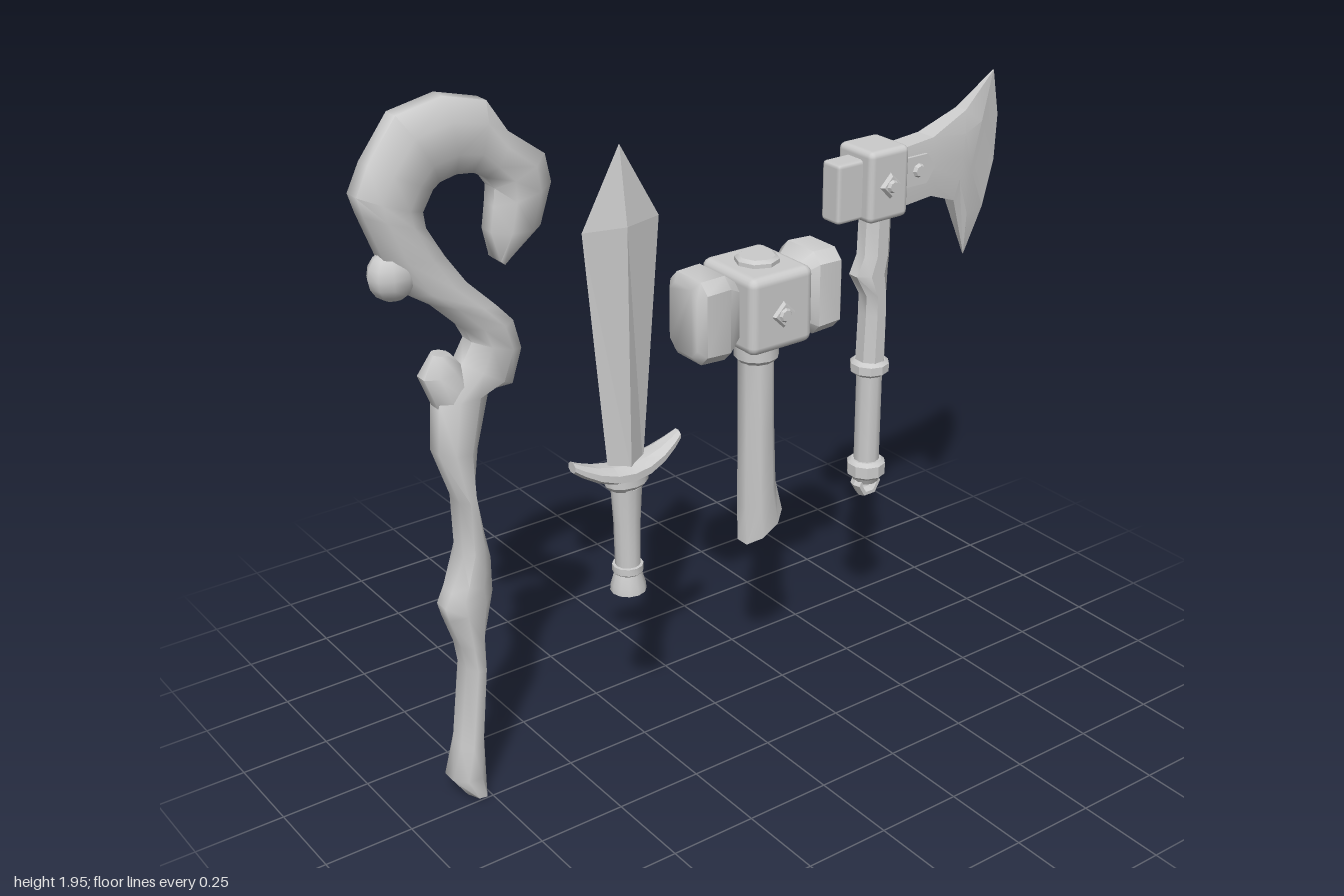
import * as THREE from 'three';
import { toCreasedNormals } from 'three/addons/utils/BufferGeometryUtils.js';
import { RoundedBoxGeometry } from 'three/addons/geometries/RoundedBoxGeometry.js';

const grey = new THREE.MeshStandardMaterial({ color: 0xcccccc });

function add(parent, name, geo, x = 0, y = 0, z = 0) {
  const mesh = new THREE.Mesh(geo, grey);
  mesh.name = name;
  mesh.position.set(x, y, z);
  parent.add(mesh);
  return mesh;
}

function group(parent, name) {
  const g = new THREE.Group();
  g.name = name;
  parent.add(g);
  return g;
}

// Skin a closed solid over rings of equal point count, facing outwards
function loft(rings, crease = 0.6) {
  const n = rings[0].length, last = rings.length - 1;
  const pts = rings.flat(), tris = [];
  for (let r = 0; r < last; r++) {
    for (let i = 0; i < n; i++) {
      const j = (i + 1) % n, a = r * n, b = a + n;
      tris.push([a + i, a + j, b + j], [a + i, b + j, b + i]);
    }
  }
  for (let i = 1; i < n - 1; i++) {
    tris.push([0, i + 1, i], [last * n, last * n + i, last * n + i + 1]);
  }
  let volume = 0;
  const cross = new THREE.Vector3();
  for (const [a, b, c] of tris) volume += pts[a].dot(cross.crossVectors(pts[b], pts[c]));
  if (volume < 0) tris.forEach((t) => t.reverse());
  const geo = new THREE.BufferGeometry().setFromPoints(pts);
  geo.setIndex(tris.flat());
  return toCreasedNormals(geo, crease);
}

// Eight-sided ring spanning two opposite edge points, hz deep to each side of zc
function spanRing([ax, ay, bx, by], hz, zc = 0) {
  const n = 8, k = 1 / Math.cos(Math.PI / n);
  return Array.from({ length: n }, (_, i) => {
    const a = ((i + 0.5) * 2 * Math.PI) / n, c = Math.cos(a) * k, s = Math.sin(a) * k;
    return new THREE.Vector3(
      (ax + bx) / 2 + ((bx - ax) / 2) * c, (ay + by) / 2 + ((by - ay) / 2) * c, zc + hz * s);
  });
}

function lathe(profile, sides = 12) {
  const pts = profile.map(([r, y]) => new THREE.Vector2(r, y));
  return toCreasedNormals(new THREE.LatheGeometry(pts, sides), 0.6);
}

// Faceted stud on the front and back faces
function studs(parent, name, x, y, z, r, h, sides) {
  for (const s of [1, -1]) {
    const geo = new THREE.CylinderGeometry(r * 0.7, r, h, sides).toNonIndexed();
    geo.rotateX((s * Math.PI) / 2);
    geo.computeVertexNormals();
    add(parent, name, geo, x, y, s * (z + h / 2));
  }
}

function buildStaff(root) {
  const g = group(root, 'staff'), zc = -0.055;
  // Pairs of opposite edge points, from the foot up and around the crook
  const edges = [
    [-0.81, 0.01, -0.75, 0], [-0.85, 0.07, -0.75, 0.07], [-0.82, 0.17, -0.75, 0.17],
    [-0.79, 0.4, -0.73, 0.4], [-0.8, 0.47, -0.73, 0.48], [-0.83, 0.56, -0.7, 0.61],
    [-0.84, 0.6, -0.7, 0.66], [-0.82, 0.64, -0.7, 0.71], [-0.78, 0.73, -0.715, 0.79],
    [-0.78, 0.89, -0.735, 0.92], [-0.83, 1.04, -0.72, 1.03], [-0.82, 1.18, -0.68, 1.18],
    [-0.75, 1.27, -0.61, 1.18], [-0.72, 1.32, -0.58, 1.27], [-0.74, 1.36, -0.6, 1.35],
    [-0.82, 1.44, -0.645, 1.4], [-0.88, 1.48, -0.725, 1.48], [-0.94, 1.58, -0.78, 1.56],
    [-0.985, 1.7, -0.825, 1.64], [-1, 1.75, -0.83, 1.68], [-0.965, 1.82, -0.8, 1.73],
    [-0.885, 1.925, -0.78, 1.745], [-0.76, 1.95, -0.735, 1.755], [-0.645, 1.92, -0.69, 1.75],
    [-0.59, 1.835, -0.655, 1.73], [-0.49, 1.76, -0.635, 1.7], [-0.475, 1.685, -0.64, 1.655],
    [-0.51, 1.58, -0.65, 1.59], [-0.61, 1.495, -0.64, 1.52],
  ];
  const depth = (i) => (i === edges.length - 1 ? 0.03 : 0.055);
  add(g, 'staffShaft', loft(edges.map((e, i) => spanRing(e, depth(i), zc)), 1.1));
  add(g, 'staffBranchStub', loft([
    spanRing([-0.82, 1.16, -0.7, 1.16], 0.045, zc),
    spanRing([-0.855, 1.25, -0.745, 1.26], 0.045, zc),
    spanRing([-0.82, 1.305, -0.775, 1.3], 0.025, zc),
  ], 0.9));
  const burr = add(g, 'staffBurr', new THREE.SphereGeometry(0.066, 10, 8), -0.91, 1.535, zc);
  burr.scale.z = 0.78;
}

function buildSword(root) {
  const g = group(root, 'sword');
  g.position.x = -0.295;
  // Diamond-section blade
  const diamond = (y, hx, hz) => [[hx, 0], [0, hz], [-hx, 0], [0, -hz]]
    .map(([x, z]) => new THREE.Vector3(x, y, z));
  add(g, 'swordBlade', loft([
    diamond(0.85, 0.055, 0.028), diamond(1.545, 0.117, 0.03), diamond(1.754, 0.001, 0.001),
  ], 0.05));
  // Upswept guard
  const guard = [-1, -0.85, -0.6, -0.3, 0, 0.3, 0.6, 0.85, 1].map((t) => {
    const x = 0.168 * t;
    return spanRing([x, 0.825 + 0.07 * t * t, x, 0.877 + 0.048 * t * t], 0.05 - 0.033 * t * t);
  });
  add(g, 'swordGuard', loft(guard, 0.5));
  add(g, 'swordCollar', lathe([[0, 0.805], [0.05, 0.805], [0.064, 0.82], [0.064, 0.85], [0, 0.85]]))
    .scale.z = 0.75;
  add(g, 'swordGrip', lathe([[0, 0.55], [0.035, 0.56], [0.037, 0.7], [0.043, 0.81], [0, 0.81]]));
  add(g, 'swordPommel', lathe([
    [0, 0.49], [0.05, 0.49], [0.048, 0.51], [0.038, 0.545], [0.043, 0.55], [0.043, 0.57], [0, 0.575],
  ]));
}

function buildHammer(root) {
  const g = group(root, 'hammer'), cx = 0.14, cy = 1.237;
  add(g, 'hammerBlock', new RoundedBoxGeometry(0.21, 0.22, 0.235, 2, 0.025), cx, cy);
  // Flared striking heads with chamfered rectangular sections
  const boxRing = (x, hy, hz, c) => [
    [hy, hz - c], [hy - c, hz], [c - hy, hz], [-hy, hz - c],
    [-hy, c - hz], [c - hy, -hz], [hy - c, -hz], [hy, c - hz],
  ].map(([y, z]) => new THREE.Vector3(x, cy + y, z));
  for (const s of [-1, 1]) {
    add(g, 'hammerHead', loft([
      boxRing(cx + s * 0.08, 0.08, 0.058, 0.02), boxRing(cx + s * 0.105, 0.087, 0.062, 0.022),
      boxRing(cx + s * 0.15, 0.12, 0.085, 0.03), boxRing(cx + s * 0.225, 0.117, 0.083, 0.03),
      boxRing(cx + s * 0.244, 0.095, 0.062, 0.025),
    ], 0.75));
  }
  add(g, 'hammerTopCap', lathe([[0, 0], [0.062, 0], [0.062, 0.018], [0.05, 0.026], [0, 0.026]], 8), cx, 1.34);
  add(g, 'hammerCollar', lathe([[0, 0], [0.052, 0], [0.063, 0.012], [0.063, 0.08], [0, 0.08]], 12), cx, 1.063);
  studs(g, 'hammerStudBase', cx, cy - 0.005, 0.112, 0.044, 0.014, 4);
  studs(g, 'hammerStud', cx, cy - 0.005, 0.124, 0.022, 0.009, 8);
  // Handle with a slanted, flared butt
  add(g, 'hammerHandle', loft([
    spanRing([0.09, 1.1, 0.187, 1.1], 0.047), spanRing([0.093, 0.85, 0.19, 0.87], 0.047),
    spanRing([0.092, 0.62, 0.197, 0.68], 0.05), spanRing([0.096, 0.505, 0.222, 0.58], 0.05),
  ], 0.9));
}

function buildAxe(root) {
  const g = group(root, 'axe'), cx = 0.552;
  add(g, 'axeSocket', new RoundedBoxGeometry(0.14, 0.205, 0.145, 2, 0.018), 0.541, 1.497);
  add(g, 'axePoll', new RoundedBoxGeometry(0.12, 0.172, 0.075, 1, 0.012), 0.447, 1.487);
  // Blade columns: top x, y, bottom x, y, bow, half thickness, half thickness at the ends
  const columns = [
    [0.59, 1.575, 0.59, 1.405, 0, 0.038, 0.034], [0.73, 1.588, 0.73, 1.417, 0, 0.036, 0.032],
    [0.86, 1.64, 0.83, 1.38, 0, 0.033, 0.02], [0.976, 1.732, 0.896, 1.2, -0.05, 0.026, 0.002],
    [0.978, 1.732, 0.897, 1.198, 0.06, 0.001, 0.001],
  ];
  const bladeRing = ([tx, ty, bx, by, bow, hz, end]) => {
    const side = (s) => [0, 0.25, 0.5, 0.75, 1].map((t) => new THREE.Vector3(
      tx + (bx - tx) * t + bow * 4 * t * (1 - t), ty + (by - ty) * t,
      s * (t % 1 === 0 ? end : hz)));
    return [...side(1), ...side(-1).reverse()];
  };
  add(g, 'axeBlade', loft(columns.map(bladeRing), 0.25));
  // Pointed cheek plate running through the blade
  const tab = new THREE.Shape([[0.59, 1.55], [0.7, 1.55], [0.73, 1.508], [0.7, 1.465], [0.59, 1.465]]
    .map(([x, y]) => new THREE.Vector2(x, y)));
  add(g, 'axeCheekPlate', new THREE.ExtrudeGeometry(tab, { depth: 0.09, bevelEnabled: false }), 0, 0, -0.045);
  studs(g, 'axeRivet', 0.668, 1.508, 0.043, 0.022, 0.012, 8);
  studs(g, 'axeStudBase', 0.541, 1.497, 0.07, 0.04, 0.012, 4);
  studs(g, 'axeStud', 0.541, 1.497, 0.08, 0.02, 0.011, 8);
  // Upper handle with a knot on its back edge: left x, right x, y
  add(g, 'axeUpperHandle', loft([
    [0.512, 0.592, 0.94], [0.517, 0.592, 1.1], [0.517, 0.59, 1.16], [0.48, 0.592, 1.225],
    [0.505, 0.596, 1.28], [0.509, 0.596, 1.42],
  ].map(([l, r, y]) => spanRing([l, y, r, y], 0.042)), 0.6));
  add(g, 'axeLowerHandle', new THREE.CylinderGeometry(0.038, 0.038, 0.34, 10), cx, 0.77);
  // Bands and pommel ring
  const band = (h) => lathe([
    [0, 0], [0.045, 0], [0.057, 0.01], [0.057, h - 0.01], [0.045, h], [0, h]], 10);
  add(g, 'axeMiddleBand', band(0.045), cx, 0.912);
  add(g, 'axeLowerBand', band(0.055), cx, 0.583);
  add(g, 'axeButt', lathe([[0, 0.565], [0.035, 0.565], [0.048, 0.59], [0, 0.59]], 10), cx);
  const ring = new THREE.TorusGeometry(0.034, 0.012, 6, 6);
  ring.scale(1, 1, 2);
  add(g, 'axePommelRing', toCreasedNormals(ring, 0.3), cx, 0.56);
}

export function createModel() {
  const root = new THREE.Group();
  root.name = 'weaponSet';
  buildStaff(root);
  buildSword(root);
  buildHammer(root);
  buildAxe(root);
  return root;
}
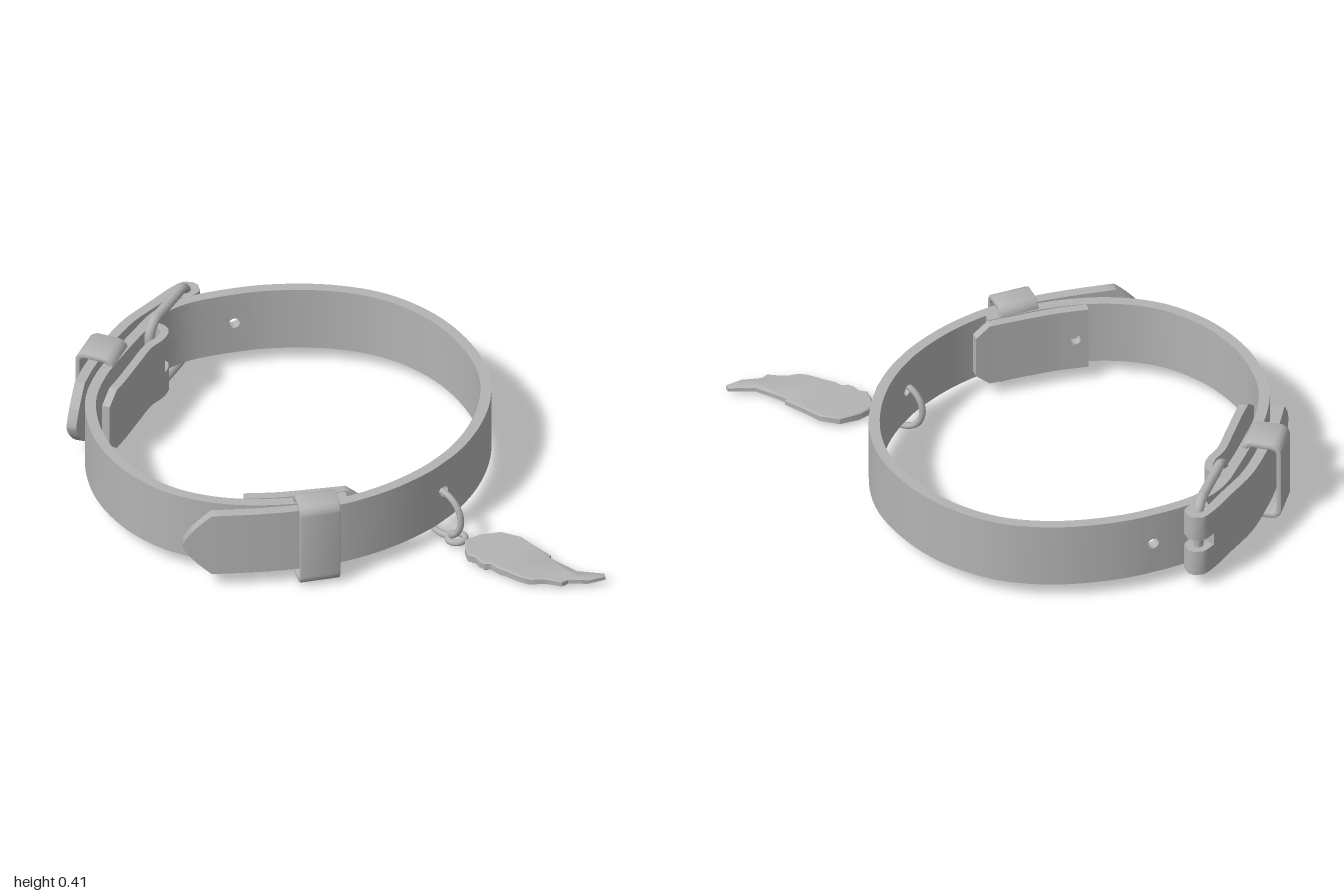
import * as THREE from 'three';
import { mergeGeometries, toCreasedNormals } from 'three/addons/utils/BufferGeometryUtils.js';

const MID = 0.215, HALF = 0.145;
const grey = new THREE.MeshStandardMaterial({ color: 0xb4b4b4 });
grey.name = 'plain grey';

function part(name, geometry, parent) {
  const mesh = new THREE.Mesh(geometry, grey);
  mesh.name = name;
  parent.add(mesh);
  return mesh;
}

const v3 = (x, z, y = 0) => new THREE.Vector3(x, y, z);

// Half height of a strap at distance d from its end
const pointed = d => Math.max(0.004, HALF * Math.min(1, (d / 0.12) ** 0.7));
const clipped = d => HALF - 0.05 * Math.max(0, 1 - d / 0.06);
const square = () => HALF;

// Flat strap of short slabs bent along a path of [x, z] points
function strap(path, { thick = 0.042, step = 0.04, start = square, end = square, holes = [], slots = [] }) {
  const curve = new THREE.CatmullRomCurve3(path.map(p => v3(...p)));
  curve.arcLengthDivisions = 600;
  const length = curve.getLength();
  const nearest = ([x, z]) => {
    let best = 0, least = Infinity;
    for (let i = 0; i <= 800; i++) {
      const p = curve.getPointAt(i / 800), d = Math.hypot(p.x - x, p.z - z);
      if (d < least) { least = d; best = i / 800 * length; }
    }
    return best;
  };
  const holeAt = holes.map(nearest), slotAt = slots.map(s => s.map(nearest));
  const count = Math.ceil(length / step);
  let cuts = Array.from({ length: count + 1 }, (_, i) => i / count * length);
  for (const d of [0.006, 0.018, 0.06, 0.09, 0.12]) cuts.push(d, length - d);
  cuts = cuts.filter(c => holeAt.every(h => Math.abs(c - h) > 0.045));
  for (const h of holeAt) cuts.push(h - 0.045, h + 0.045);
  cuts.sort((a, b) => a - b);

  const slabs = [];
  const addSlab = (a, b, loA, hiA, loB, hiB, hole) => {
    const shape = new THREE.Shape([[a, loA], [b, loB], [b, hiB], [a, hiA]].map(p => new THREE.Vector2(...p)));
    if (hole !== undefined) {
      shape.holes.push(new THREE.Path().absarc(hole, 0, 0.024, 0, Math.PI * 2, true));
    }
    const g = new THREE.ExtrudeGeometry(shape, { depth: thick, bevelEnabled: false, curveSegments: 12 });
    g.translate(0, 0, -thick / 2);
    slabs.push(g);
  };
  for (let i = 0; i + 1 < cuts.length; i++) {
    const a = cuts[i], b = cuts[i + 1], m = (a + b) / 2;
    if (b - a < 1e-4) continue;
    const ha = Math.min(start(a), end(length - a)), hb = Math.min(start(b), end(length - b));
    if (slotAt.some(([p, q]) => m > Math.min(p, q) && m < Math.max(p, q))) {
      addSlab(a, b, 0.028, ha, 0.028, hb);
      addSlab(a, b, -ha, -0.028, -hb, -0.028);
    } else addSlab(a, b, -ha, ha, -hb, hb, holeAt.find(h => h > a && h < b));
  }
  const g = mergeGeometries(slabs), pos = g.attributes.position;
  for (let i = 0; i < pos.count; i++) {
    const u = THREE.MathUtils.clamp(pos.getX(i) / length, 0, 1), d = pos.getZ(i);
    const p = curve.getPointAt(u), t = curve.getTangentAt(u);
    pos.setXYZ(i, p.x - t.z * d, MID + pos.getY(i), p.z + t.x * d);
  }
  return toCreasedNormals(g, 0.7);
}

function roundRect(Type, w, h, r) {
  const s = new Type(), x = w / 2 - r, y = h / 2 - r;
  s.absarc(x, y, r, 0, Math.PI / 2);
  s.absarc(-x, y, r, Math.PI / 2, Math.PI);
  s.absarc(-x, -y, r, Math.PI, Math.PI * 1.5);
  s.absarc(x, -y, r, Math.PI * 1.5, Math.PI * 2);
  s.closePath();
  return s;
}

// Hollow sleeve around the overlapping straps; its depth runs along the strap
function keeper(name, x, z, angle, across, height, along, parent) {
  const shape = roundRect(THREE.Shape, across, height, 0.045);
  shape.holes.push(roundRect(THREE.Path, across - 0.045, height - 0.05, 0.025));
  const g = new THREE.ExtrudeGeometry(shape, {
    depth: along - 0.016, bevelSize: 0.008, bevelOffset: -0.008, bevelThickness: 0.008, bevelSegments: 2, curveSegments: 6,
  });
  g.translate(0, 0, -along / 2 + 0.008);
  const mesh = part(name, toCreasedNormals(g, 0.7), parent);
  mesh.position.set(x, 0.207, z);
  mesh.rotation.y = angle;
}

export function createModel() {
  const model = new THREE.Group();
  model.name = 'buckledCollar';

  // Main band: front tip, round the right and back, then down the left to the front overlap
  part('mainBand', strap([
    [-0.705, 0.592], [-0.5, 0.63], [-0.3, 0.655], [-0.15, 0.66], [0, 0.645], [0.2, 0.585], [0.4, 0.475],
    [0.56, 0.32], [0.68, 0.11], [0.725, -0.1], [0.69, -0.34], [0.6, -0.54], [0.45, -0.71], [0.25, -0.82],
    [0, -0.88], [-0.2, -0.885], [-0.36, -0.865], [-0.47, -0.815], [-0.59, -0.695], [-0.7, -0.57],
    [-0.81, -0.43], [-0.885, -0.28], [-0.913, -0.1], [-0.9, 0.06], [-0.84, 0.24], [-0.73, 0.4],
    [-0.6, 0.5], [-0.45, 0.565], [-0.3, 0.598], [-0.15, 0.61], [-0.02, 0.615],
  ], { thick: 0.045, start: pointed, holes: [[0.41, 0.47], [-0.14, -0.885]] }), model);

  // Outer tongue folded round the far bar of the buckle
  part('outerTongue', strap([
    [-0.38, -0.915], [-0.325, -0.915], [-0.287, -0.945], [-0.315, -0.98], [-0.37, -0.957], [-0.47, -0.885],
    [-0.6, -0.79], [-0.67, -0.72], [-0.77, -0.6], [-0.85, -0.49], [-0.91, -0.39], [-0.962, -0.3],
  ], { step: 0.02, end: pointed, slots: [[[-0.38, -0.915], [-0.37, -0.957]]] }), model);

  // Inner flap folded round the near bar
  part('innerFlap', strap([
    [-0.57, -0.71], [-0.515, -0.735], [-0.478, -0.69], [-0.505, -0.64], [-0.57, -0.59],
    [-0.65, -0.49], [-0.74, -0.375], [-0.82, -0.285],
  ], { thick: 0.035, step: 0.02, end: clipped, slots: [[[-0.57, -0.71], [-0.505, -0.64]]] }), model);

  // Flap inside the front overlap
  part('frontFlap', strap([[-0.43, 0.527], [-0.3, 0.55], [-0.1, 0.565], [0.05, 0.573]],
    { thick: 0.038, end: clipped, holes: [[-0.375, 0.537]] }), model);

  keeper('frontKeeper', -0.155, 0.66, Math.PI / 2, 0.14, 0.39, 0.172, model);
  keeper('backKeeper', -0.765, -0.595, Math.atan2(-0.58, 0.81), 0.172, 0.37, 0.163, model);

  // Buckle frame: rounded wire rectangle standing across the band
  const buckle = new THREE.Group();
  buckle.name = 'buckle';
  model.add(buckle);
  const near = v3(-0.54, -0.69), far = v3(-0.325, -0.948);
  const dir = far.clone().sub(near), span = dir.length(), centre = near.clone().add(far).multiplyScalar(0.5);
  dir.normalize();
  const outline = roundRect(THREE.Path, span, 0.355, 0.06).getSpacedPoints(48).slice(0, -1);
  const wire = new THREE.CatmullRomCurve3(
    outline.map(p => centre.clone().addScaledVector(dir, p.x).setY(MID + p.y)), true);
  part('buckleFrame', new THREE.TubeGeometry(wire, 80, 0.022, 10, true), buckle);

  // Prong between the two bars
  const prong = new THREE.CatmullRomCurve3([
    v3(-0.55, -0.68, MID), v3(-0.48, -0.77, MID), v3(-0.4, -0.87, MID), v3(-0.315, -0.965, MID)]);
  part('prong', new THREE.TubeGeometry(prong, 16, 0.018, 10), buckle);
  const prongLoop = part('prongLoop', new THREE.CylinderGeometry(0.034, 0.034, 0.045, 16), buckle);
  prongLoop.position.set(near.x, MID, near.z);

  // Ring through the band, and the small eyelet ring that holds the charm
  const charm = new THREE.Group();
  charm.name = 'charm';
  model.add(charm);
  const ring = part('hangingRing', new THREE.TorusGeometry(0.107, 0.014, 10, 40), charm);
  ring.position.set(0.408, 0.122, 0.497);
  ring.rotation.y = -Math.atan2(0.2, 0.14);
  const eyelet = part('charmEyelet', new THREE.TorusGeometry(0.036, 0.014, 10, 28), charm);
  eyelet.position.set(0.455, 0.032, 0.567);
  eyelet.rotation.x = Math.PI / 2;

  // Flat wing charm, thinning toward its tip
  const wing = new THREE.Shape([
    [0.48, 0.61], [0.55, 0.585], [0.64, 0.585], [0.71, 0.635], [0.745, 0.7], [0.8, 0.79], [0.79, 0.8],
    [0.825, 0.85], [0.88, 0.92], [0.985, 0.96], [0.985, 0.982], [0.91, 0.993], [0.87, 0.982], [0.83, 0.972],
    [0.8, 0.985], [0.75, 0.955], [0.72, 0.945], [0.68, 0.94], [0.65, 0.92], [0.63, 0.9], [0.6, 0.865],
    [0.565, 0.83], [0.545, 0.795], [0.52, 0.79], [0.505, 0.77], [0.495, 0.735], [0.468, 0.715], [0.468, 0.67],
  ].map(p => new THREE.Vector2(...p)));
  const g = new THREE.ExtrudeGeometry(wing, {
    depth: 0.03, bevelSize: 0.006, bevelOffset: -0.006, bevelThickness: 0.006, bevelSegments: 1,
  });
  g.translate(0, 0, -0.015);
  g.rotateX(Math.PI / 2);
  const pos = g.attributes.position;
  for (let i = 0; i < pos.count; i++) {
    const thin = 1 - 0.5 * (pos.getX(i) - 0.468) / 0.52;
    pos.setY(i, 0.031 + pos.getY(i) * thin);
  }
  part('wing', toCreasedNormals(g, 0.6), charm);

  return model;
}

◆ ◆ ◆ ◆ ◆ ◆ ◆

_Exercise prompt_: What are the lines above, starting at the one with "const count = Math.ceil(length / step);" and ending at the one with "const a = cuts[i], b"? Give them again exactly, and only them.

_Solution for this exercise_:
  const count = Math.ceil(length / step);
  let cuts = Array.from({ length: count + 1 }, (_, i) => i / count * length);
  for (const d of [0.006, 0.018, 0.06, 0.09, 0.12]) cuts.push(d, length - d);
  cuts = cuts.filter(c => holeAt.every(h => Math.abs(c - h) > 0.045));
  for (const h of holeAt) cuts.push(h - 0.045, h + 0.045);
  cuts.sort((a, b) => a - b);

  const slabs = [];
  const addSlab = (a, b, loA, hiA, loB, hiB, hole) => {
    const shape = new THREE.Shape([[a, loA], [b, loB], [b, hiB], [a, hiA]].map(p => new THREE.Vector2(...p)));
    if (hole !== undefined) {
      shape.holes.push(new THREE.Path().absarc(hole, 0, 0.024, 0, Math.PI * 2, true));
    }
    const g = new THREE.ExtrudeGeometry(shape, { depth: thick, bevelEnabled: false, curveSegments: 12 });
    g.translate(0, 0, -thick / 2);
    slabs.push(g);
  };
  for (let i = 0; i + 1 < cuts.length; i++) {
    const a = cuts[i], b = cuts[i + 1], m = (a + b) / 2;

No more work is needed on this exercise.